RATHER more than half-a-century ago Bernhard Berenson, the historian and critic of Italian art, published a short essay entitled "A Word for Renaissance Churches". "Most of us" he wrote in it, "enjoy works of art indirectly, by association, by preparation, and above all, by finding in them what our education and general reading have led us to expect. How many good people of every possible shade of belief or unbelief manage to miss the point in Italian galleries, and come away scornful and disgusted because they have not found in a single picture either their own ideal of the Madonna, or the ideal they consider a Christian ought to have! Even those, however, who would think it crude to look for nothing in a Madonna but a type of woman worthy to be the Mother of God, are nevertheless proud of advertising their contempt for the Italian churches of the Renaissance 'because they are not religious." Times change, but history has a way of repeating itself, and no kind of history is more repetitive, more set in its pattern, than the history of taste. In the eighteen-nineties enthusiasm for the painting of the Italian Renaissance among English people who pretended to culture was de rigueur; yet the churches of that era were, as Berenson complained, ignored or despised. In the nineteen-forties the descendants of the same people, by force of circumstances more insular in their culture, will admire almost anything which by stretching the word to breaking-point and beyond can be described as Georgian; yet somehow, here again, the churches are left out of the picture.
Why is this? Partly, no doubt, it is because, as Berenson says, association plays so large a part in our enjoyment of, or willingness to enjoy, a work of art. We can see an English country house of the classical period as the setting for a certain kind of life, and a kind which across the years from a harsh present may appear almost paradisaical. But an English church of the same period conjures up no such agreeable picture. Few of us, I imagine, have ever experienced much desire to listen to an eighteenth-century sermon, even from the well-warmed and upholstered amenity of the squire's pew.

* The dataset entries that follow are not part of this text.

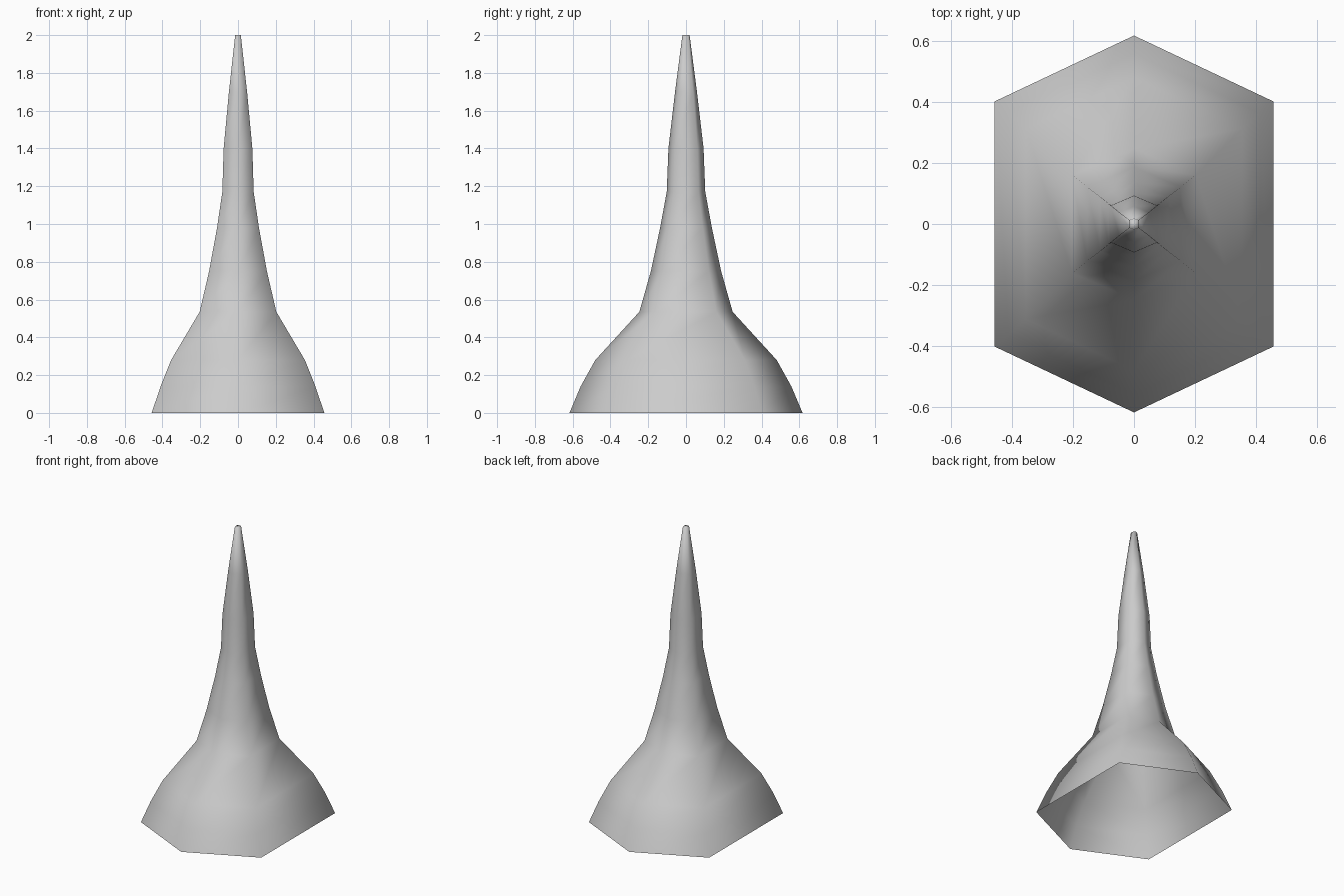
import bpy, bmesh

if "Cube" in bpy.data.objects:
    bpy.data.objects.remove(bpy.data.objects["Cube"])

# Ring profile: height, half width in x, half depth in y
RINGS = [
    (0.00, 0.457, 0.617), (0.14, 0.410, 0.558), (0.28, 0.354, 0.480),
    (0.535, 0.203, 0.247), (0.75, 0.153, 0.186), (0.98, 0.111, 0.137),
    (1.17, 0.083, 0.102), (1.40, 0.076, 0.093), (1.70, 0.048, 0.058),
    (2.00, 0.015, 0.019),
]
CORNER = 0.65  # depth of the side corners relative to the front and back points

grey = bpy.data.materials.new("light_grey")
grey.diffuse_color = (0.6, 0.6, 0.6, 1)
grey.use_nodes = True
grey.node_tree.nodes["Principled BSDF"].inputs["Base Color"].default_value = grey.diffuse_color

# Flared six-sided spire, open underneath and capped at the tip
bm = bmesh.new()
loops = []
for z, w, d in RINGS:
    c = d * CORNER
    outline = [(0, -d), (w, -c), (w, c), (0, d), (-w, c), (-w, -c)]
    loops.append([bm.verts.new((x, y, z)) for x, y in outline])
for low, high in zip(loops, loops[1:]):
    for i in range(6):
        j = (i + 1) % 6
        bm.faces.new((low[i], low[j], high[j], high[i]))
bm.faces.new(loops[-1])
for f in bm.faces:
    f.smooth = True

mesh = bpy.data.meshes.new("spire")
bm.to_mesh(mesh)
bm.free()
mesh.materials.append(grey)
spire = bpy.data.objects.new("spire", mesh)
bpy.context.collection.objects.link(spire)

This is not to say that our Stuart and Georgian churches are deficient in human interest; they have their ghosts, some of whom will walk again in the following pages. But it is to suggest that these churches must be appreciated, if they are to be appreciated at all, as works of architecture, as works of art, as expressions of the human urge to mould matter and set bounds to space. And here the aesthetic spectator, as Berenson called him, "he who is neither an architect, nor an antiquary, nor a churchman"